*What to do:*
The answer should consist of each line from the data below that includes "orange".

*Provided records:*
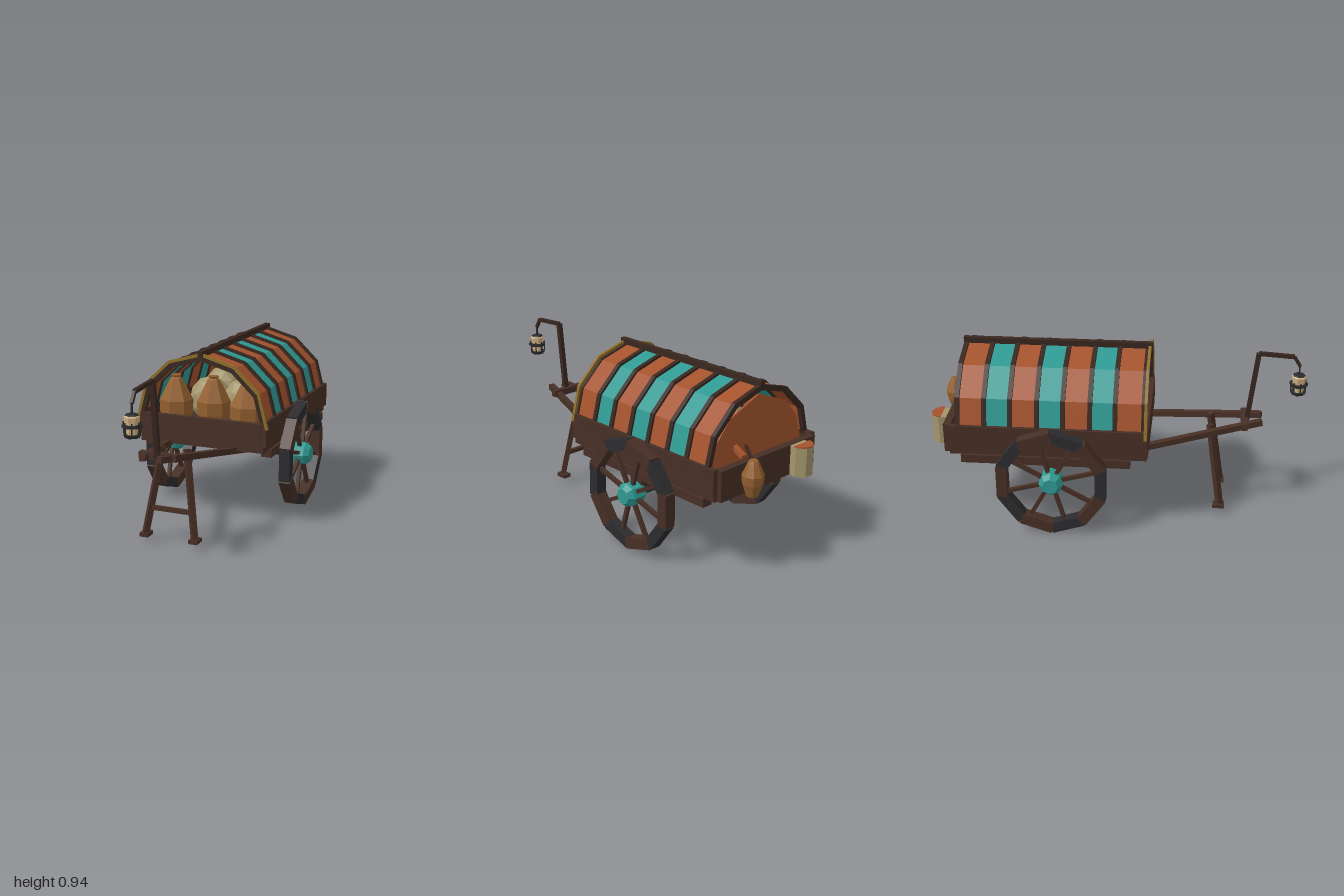
import * as THREE from 'three';

const mat = (name, color) => {
  const m = new THREE.MeshStandardMaterial({ color, flatShading: true });
  m.name = name;
  return m;
};

export function createModel() {
  const root = new THREE.Group();
  root.name = 'coveredHandcart';
  const wood = mat('darkWood', 0x472f25);
  const ribWood = mat('ribWood', 0x38271f);
  const iron = mat('iron', 0x2c2c2e);
  const teal = mat('teal', 0x2f9a93);
  const orange = mat('rustCloth', 0xa5532d);
  const gold = mat('goldTrim', 0x8f6e2b);
  const sackCloth = mat('sackCloth', 0xa3956c);
  const clay = mat('clay', 0x94602f);
  const glass = mat('lanternGlass', 0xd0b182);

  const add = (name, geo, material, x = 0, y = 0, z = 0) => {
    const m = new THREE.Mesh(geo, material);
    m.name = name;
    m.position.set(x, y, z);
    root.add(m);
    return m;
  };
  // box given by its min and max corners
  const box = (name, material, x0, x1, y0, y1, z0, z1) =>
    add(name, new THREE.BoxGeometry(x1 - x0, y1 - y0, z1 - z0), material,
      (x0 + x1) / 2, (y0 + y1) / 2, (z0 + z1) / 2);
  // square bar between two points
  const beam = (name, material, a, b, w, h = w) => {
    const A = new THREE.Vector3(...a), B = new THREE.Vector3(...b);
    const m = add(name, new THREE.BoxGeometry(w, h, A.distanceTo(B)), material);
    m.position.copy(A).add(B).multiplyScalar(0.5);
    m.lookAt(B);
    return m;
  };
  const lathe = (name, material, pts, sides, x, y, z) =>
    add(name, new THREE.LatheGeometry(pts.map(p => new THREE.Vector2(...p)), sides), material, x, y, z);

  // Canopy: every hoop and cloth strip is a scaled slice of one arch profile
  const half = [[0.38, 0.555], [0.33, 0.745], [0.19, 0.878], [0, 0.932]];
  const profile = [...half, ...half.slice(0, 3).reverse().map(([x, y]) => [-x, y])];
  const scaled = s => profile.map(([x, y]) => new THREE.Vector2(x * s, 0.5 + (y - 0.5) * s));
  const arch = (name, material, outer, inner, z0, z1) => {
    const shape = new THREE.Shape([...scaled(outer), ...scaled(inner).reverse()]);
    add(name, new THREE.ExtrudeGeometry(shape, { depth: z1 - z0, bevelEnabled: false }), material, 0, 0, z0);
  };
  const joints = [0.15, 0, -0.13, -0.27, -0.405, -0.545, -0.68, -0.82];
  for (let i = 0; i < 7; i++) {
    arch('canopyStripe', i % 2 ? teal : orange, 0.95, 0.93, joints[i + 1], joints[i]);
    arch('canopyRib', ribWood, 0.98, 0.915, joints[i + 1] - 0.012, joints[i + 1] + 0.012);
  }
  arch('frontHoop', ribWood, 0.965, 0.9, 0.135, 0.16);
  arch('goldTrim', gold, 1, 0.962, 0.15, 0.166);
  box('ridgePole', ribWood, -0.014, 0.014, 0.912, 0.943, -0.835, 0.175);

  // Cloth closing the rear, lower than the canopy
  const backHalf = [[0.33, 0.55], [0.29, 0.69], [0.205, 0.79]];
  const back = new THREE.Shape([...backHalf, [0, 0.873], ...backHalf.slice().reverse().map(([x, y]) => [-x, y])]
    .map(p => new THREE.Vector2(...p)));
  add('rearCloth', new THREE.ExtrudeGeometry(back, { depth: 0.01, bevelEnabled: false }), orange, 0, 0, -0.815);

  // Cart bed
  box('bedFloor', wood, -0.345, 0.345, 0.425, 0.45, -0.87, 0.165);
  box('frontBoard', wood, -0.342, 0.342, 0.43, 0.583, 0.14, 0.17);
  box('rearBoard', wood, -0.342, 0.342, 0.43, 0.59, -0.9, -0.86);
  for (const s of [-1, 1]) {
    const mx = (a, b) => s > 0 ? [a, b] : [-b, -a];
    box('sideBoard', wood, ...mx(0.34, 0.37), 0.46, 0.595, -0.875, 0.165);
    box('sideSill', wood, ...mx(0.325, 0.355), 0.425, 0.48, -0.87, 0.165);
    box('frameRail', wood, ...mx(0.312, 0.37), 0.383, 0.428, -0.81, 0.08);
    box('axleBracket', wood, ...mx(0.325, 0.365), 0.3, 0.4, -0.37, -0.29);
  }

  // Axle and wheels
  const wy = 0.305, wz = -0.33;
  add('axle', new THREE.CylinderGeometry(0.027, 0.027, 0.74, 6), iron, 0, wy, wz).rotation.z = Math.PI / 2;
  for (const s of [-1, 1]) {
    for (let i = 0; i < 10; i++) {
      const a = i * Math.PI / 5, c = Math.cos(a), n = Math.sin(a);
      const w = i % 2 ? 0.064 : 0.06;
      const seg = add('wheelRim', new THREE.BoxGeometry(w, 0.178, 0.058), i % 2 ? wood : iron,
        s * 0.4, wy + n * 0.259, wz + c * 0.259);
      seg.rotation.x = -a;
    }
    for (let i = 0; i < 8; i++) {
      const a = (i + 0.35) * Math.PI / 4, c = Math.cos(a), n = Math.sin(a);
      beam('wheelSpoke', wood, [s * 0.4, wy + n * 0.04, wz + c * 0.04],
        [s * 0.4, wy + n * 0.25, wz + c * 0.25], 0.02);
    }
    const hub = lathe('wheelHub', teal, [[0, -0.065], [0.05, -0.065], [0.064, -0.04], [0.064, 0.03],
      [0.042, 0.057], [0, 0.057]], 8, s * 0.4, wy, wz);
    hub.rotation.z = -s * Math.PI / 2;
  }

  // Pulling shafts and folding stand
  for (const s of [-1, 1]) {
    beam('shaft', wood, [s * 0.238, 0.4, -0.01], [s * 0.045, 0.52, 0.765], 0.032);
    beam('standLeg', wood, [s * 0.068, 0.505, 0.49], [s * 0.138, 0.05, 0.557], 0.03);
    box('standFoot', wood, s * 0.138 - 0.024, s * 0.138 + 0.024, 0.036, 0.056, 0.52, 0.583);
  }
  beam('standRung', wood, [-0.115, 0.187, 0.535], [0.115, 0.187, 0.535], 0.022);
  box('shaftCrossbar', wood, -0.102, 0.102, 0.492, 0.528, 0.655, 0.69);

  // Lantern pole
  const pole = [[0, 0.5, 0.685], [0, 0.9, 0.73], [0, 0.888, 0.915], [0, 0.837, 0.947]];
  [0.025, 0.02, 0.016].forEach((w, i) => beam('lanternPole', ribWood, pole[i], pole[i + 1], w));
  beam('lanternHook', iron, pole[3], [0, 0.78, 0.947], 0.008);

  // Lantern
  const ly = 0.73, lz = 0.947;
  lathe('lanternGlass', glass, [[0, -0.045], [0.028, -0.045], [0.034, 0], [0.04, 0.045], [0.033, 0.052], [0, 0.052]], 7, 0, ly, lz);
  add('lanternCap', new THREE.CylinderGeometry(0.03, 0.034, 0.006, 7), iron, 0, ly + 0.054, lz);
  add('lanternBand', new THREE.CylinderGeometry(0.05, 0.05, 0.014, 7), iron, 0, ly + 0.002, lz);
  add('lanternBase', new THREE.CylinderGeometry(0.042, 0.036, 0.016, 7), iron, 0, ly - 0.047, lz);
  for (let i = 0; i < 7; i++) {
    const a = (i + 0.5) * Math.PI * 2 / 7, x = Math.sin(a), z = Math.cos(a);
    beam('lanternBar', iron, [x * 0.038, ly - 0.05, lz + z * 0.038], [x * 0.042, ly + 0.02, lz + z * 0.042], 0.006);
  }

  // Cargo inside: clay jars and sacks
  const jar = [[0, 0], [0.06, 0], [0.092, 0.13], [0.094, 0.2], [0.035, 0.315], [0.024, 0.325], [0.03, 0.335], [0, 0.335]];
  [[-0.205, 0.03], [0, -0.01], [0.21, 0.03]].forEach(([x, z]) => lathe('clayJar', clay, jar, 7, x, 0.442, z));
  [[-0.1, -0.2, 0.11], [0.09, -0.22, 0.11], [-0.12, -0.45, 0.12], [0.13, -0.5, 0.12]].forEach(([x, z, r], i) => {
    const sack = add('sack', new THREE.IcosahedronGeometry(r, 1), sackCloth, x, 0.6, z);
    sack.scale.set(1.1, 1.2, 1);
    sack.rotation.y = i;
  });

  // Goods hung on the rear board
  lathe('hangingJar', clay, [[0, 0], [0.03, 0], [0.052, 0.065], [0.056, 0.11], [0.03, 0.17], [0.022, 0.185], [0, 0.185]],
    8, 0.17, 0.43, -0.944);
  beam('hangingJarPeg', orange, [0.16, 0.64, -0.81], [0.17, 0.61, -0.88], 0.025);
  beam('hangingJarStrap', ribWood, [0.1, 0.635, -0.83], [0.17, 0.6, -0.944], 0.014);
  add('hangingBucket', new THREE.CylinderGeometry(0.062, 0.062, 0.155, 7), sackCloth, -0.205, 0.51, -0.928);
  add('bucketFilling', new THREE.CylinderGeometry(0.06, 0.06, 0.006, 7, 1, false, Math.PI / 2, Math.PI),
    orange, -0.205, 0.59, -0.928);
  return root;
}
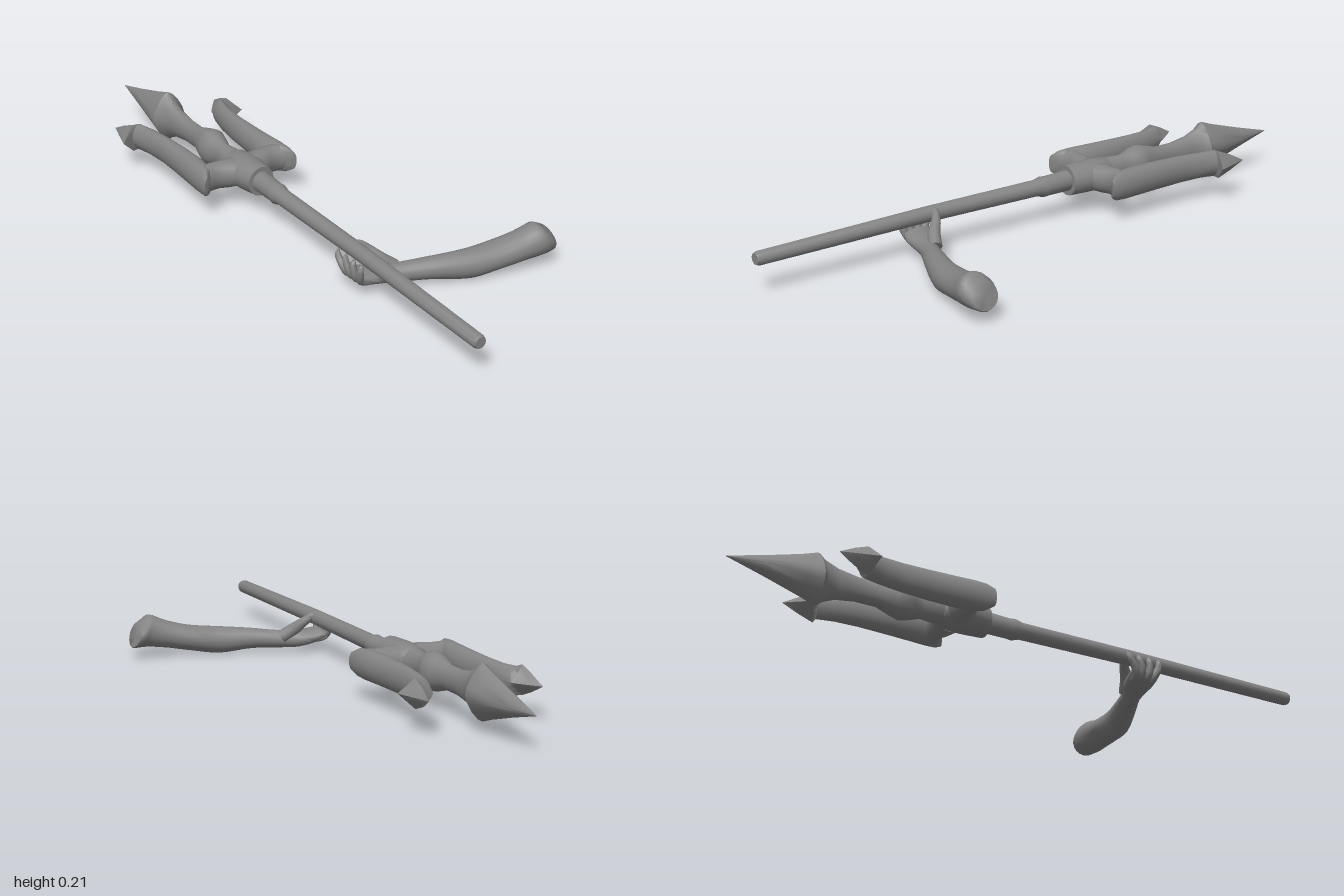
import * as THREE from 'three';
import { toCreasedNormals } from 'three/addons/utils/BufferGeometryUtils.js';

const V = (x, y, z) => new THREE.Vector3(x, y, z);
const material = new THREE.MeshStandardMaterial({ color: 0x848484 });
const power = (t, p) => Math.sign(t) * Math.abs(t) ** p;

// Skin over sections { c: centre, u, v: half axes, p: 1 oval to 2 diamond }, closed at both ends.
function loft(name, sections, sides = 16, crease = 0.8) {
  const pos = [], index = [], n = sections.length;
  for (const { c, u, v, p = 1 } of sections) {
    for (let i = 0; i < sides; i++) {
      const a = (i / sides) * Math.PI * 2;
      const q = c.clone().addScaledVector(u, power(Math.cos(a), p)).addScaledVector(v, power(Math.sin(a), p));
      pos.push(q.x, q.y, q.z);
    }
  }
  const first = sections[0].c, last = sections[n - 1].c;
  pos.push(first.x, first.y, first.z, last.x, last.y, last.z);
  const mid = sections[n >> 1];
  const flip = mid.u.clone().cross(mid.v).dot(last.clone().sub(first)) < 0;
  const tri = (a, b, c) => (flip ? index.push(a, c, b) : index.push(a, b, c));
  for (let i = 0; i < sides; i++) {
    const j = (i + 1) % sides, top = (n - 1) * sides;
    for (let k = 0; k < n - 1; k++) {
      const a = k * sides + i, b = k * sides + j;
      tri(a, b, b + sides);
      tri(a, b + sides, a + sides);
    }
    tri(n * sides, j, i);
    tri(n * sides + 1, top + i, top + j);
  }
  const g = new THREE.BufferGeometry();
  g.setAttribute('position', new THREE.Float32BufferAttribute(pos, 3));
  g.setIndex(index);
  const mesh = new THREE.Mesh(toCreasedNormals(g, crease), material);
  mesh.name = name;
  return mesh;
}

// Round tube along a curve, its radius following a list.
function taperedTube(name, points, radii) {
  const curve = new THREE.CatmullRomCurve3(points.map((p) => V(...p)));
  const steps = 14, frames = curve.computeFrenetFrames(steps);
  const sections = frames.normals.map((nrm, k) => {
    const t = (k / steps) * (radii.length - 1), i = Math.min(Math.floor(t), radii.length - 2);
    const r = THREE.MathUtils.lerp(radii[i], radii[i + 1], t - i);
    return { c: curve.getPoint(k / steps), u: nrm.clone().multiplyScalar(r), v: frames.binormals[k].clone().multiplyScalar(r) };
  });
  return loft(name, sections, 10, 1.2);
}

// Sections along x: [x, half width, half height, p]
const alongX = (rows) => rows.map(([x, w, h, p]) => ({ c: V(x, 0, 0), u: V(0, 0, w), v: V(0, h, 0), p }));

function tridentHead() {
  const head = new THREE.Group();
  head.name = 'tridentHead';

  // Middle prong with a bulge and a broad spear point
  head.add(loft('middleProng', alongX([
    [-0.2, 0.05, 0.045], [-0.3, 0.042, 0.045], [-0.36, 0.027, 0.042], [-0.4, 0.042, 0.055],
    [-0.43, 0.051, 0.062], [-0.46, 0.042, 0.055], [-0.51, 0.026, 0.04], [-0.58, 0.026, 0.04],
    [-0.645, 0.03, 0.05], [-0.69, 0.038, 0.07, 1.2], [-0.71, 0.06, 0.088, 1.4], [-0.76, 0.05, 0.07, 1.4],
    [-0.88, 0.026, 0.034, 1.4], [-1, 0.001, 0.001],
  ])));

  // Hub where the prongs meet the shaft
  head.add(loft('hub', alongX([
    [-0.31, 0.03, 0.04], [-0.29, 0.055, 0.048], [-0.24, 0.064, 0.051], [-0.2, 0.06, 0.051], [-0.14, 0.046, 0.05],
  ])));

  // Barbed prong: [outer x, outer z, inner x, inner z, half height, p]
  const prong = [
    [-0.198, 0.172, -0.205, 0.15, 0.03], [-0.22, 0.174, -0.235, 0.12, 0.045],
    [-0.26, 0.175, -0.27, 0.105, 0.049], [-0.32, 0.172, -0.32, 0.098, 0.049],
    [-0.4, 0.167, -0.4, 0.1, 0.048], [-0.5, 0.163, -0.5, 0.108, 0.046],
    [-0.57, 0.169, -0.58, 0.118, 0.044], [-0.628, 0.185, -0.64, 0.13, 0.045, 1.2],
    [-0.612, 0.227, -0.655, 0.133, 0.047, 2], [-0.67, 0.21, -0.69, 0.158, 0.028, 2], [-0.73, 0.191, -0.73, 0.19, 0.001],
  ];
  // Cross arm: [z, centre x, half width, half height]
  const arm = [
    [0.03, -0.245, 0.053, 0.046], [0.065, -0.25, 0.045, 0.046], [0.09, -0.256, 0.036, 0.045],
    [0.12, -0.257, 0.034, 0.046], [0.14, -0.25, 0.037, 0.046], [0.16, -0.24, 0.03, 0.04],
  ];
  for (const s of [1, -1]) {
    const side = s > 0 ? 'front' : 'back';
    head.add(loft(side + 'Prong', prong.map(([ox, oz, ix, iz, h, p]) => ({
      c: V((ox + ix) / 2, 0, (s * (oz + iz)) / 2),
      u: V((ox - ix) / 2, 0, (s * (oz - iz)) / 2),
      v: V(0, h, 0),
      p,
    }))));
    head.add(loft(side + 'CrossArm', arm.map(([z, x, w, h]) => ({ c: V(x, 0, s * z), u: V(w, 0, 0), v: V(0, h, 0) }))));
  }
  head.position.set(0, 0.119, 0.174);
  head.rotation.y = -0.019;
  return head;
}

function armAndHand() {
  const group = new THREE.Group();
  group.name = 'armAndHand';

  // Forearm and palm: [x, y, z, half width, half height, slant of the section]
  const rows = [
    [0.595, 0.086, -0.361, 0.053, 0.05, 0.027], [0.6, 0.088, -0.335, 0.054, 0.053, 0.012],
    [0.585, 0.073, -0.27, 0.052, 0.046, 0], [0.565, 0.058, -0.2, 0.053, 0.043, 0],
    [0.542, 0.046, -0.11, 0.048, 0.045, 0], [0.5, 0.048, 0, 0.039, 0.034, 0],
    [0.458, 0.044, 0.09, 0.033, 0.029, 0], [0.435, 0.046, 0.14, 0.043, 0.028, 0],
    [0.427, 0.053, 0.185, 0.05, 0.023, -0.005], [0.42, 0.063, 0.215, 0.048, 0.016, -0.01],
  ];
  const centre = new THREE.CatmullRomCurve3(rows.map((r) => V(r[0], r[1], r[2])));
  const size = new THREE.CatmullRomCurve3(rows.map((r) => V(r[3], r[4], r[5])));
  const sections = [{ c: V(0.593, 0.08, -0.377), u: V(0.046, 0, 0), v: V(0, 0.041, 0.014) }];
  for (let k = 0; k <= 36; k++) {
    const s = size.getPoint(k / 36);
    sections.push({ c: centre.getPoint(k / 36), u: V(s.x, 0, 0), v: V(0, s.y, s.z) });
  }
  group.add(loft('forearm', sections, 20, 1));

  // Fingers curl up in front of the shaft, the thumb goes over from behind
  [0.395, 0.415, 0.438, 0.458].forEach((base, i) => {
    const tip = 0.352 + i * 0.039, m = (base + tip) / 2;
    group.add(taperedTube('finger' + (i + 1),
      [[base, 0.05, 0.185], [base - 0.005, 0.054, 0.217], [m, 0.08, 0.229], [tip, 0.108, 0.23], [tip, 0.12, 0.224]],
      [0.015, 0.014, 0.012, 0.009, 0.002]));
  });
  group.add(taperedTube('thumb',
    [[0.44, 0.055, 0.085], [0.42, 0.082, 0.12], [0.392, 0.113, 0.148], [0.378, 0.135, 0.174], [0.372, 0.139, 0.193]],
    [0.022, 0.021, 0.015, 0.011, 0.003]));
  return group;
}

export function createModel() {
  const model = new THREE.Group();
  model.name = 'tridentWithArm';

  // Shaft with a thicker socket near the head: [x, y, z, radius]
  const shaft = [
    [-0.15, 0.12, 0.171, 0.034], [-0.06, 0.118, 0.174, 0.032], [-0.04, 0.118, 0.175, 0.034], [-0.015, 0.119, 0.176, 0.027],
    [0.4, 0.121, 0.189, 0.025], [0.99, 0.113, 0.209, 0.022], [1, 0.113, 0.209, 0.018],
  ];
  model.add(loft('shaft', shaft.map(([x, y, z, r]) => ({ c: V(x, y, z), u: V(0, 0, r), v: V(0, r, 0) }))));
  model.add(tridentHead(), armAndHand());
  return model;
}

*Written response:*
  const orange = mat('rustCloth', 0xa5532d);
    arch('canopyStripe', i % 2 ? teal : orange, 0.95, 0.93, joints[i + 1], joints[i]);
  add('rearCloth', new THREE.ExtrudeGeometry(back, { depth: 0.01, bevelEnabled: false }), orange, 0, 0, -0.815);
  beam('hangingJarPeg', orange, [0.16, 0.64, -0.81], [0.17, 0.61, -0.88], 0.025);
    orange, -0.205, 0.59, -0.928);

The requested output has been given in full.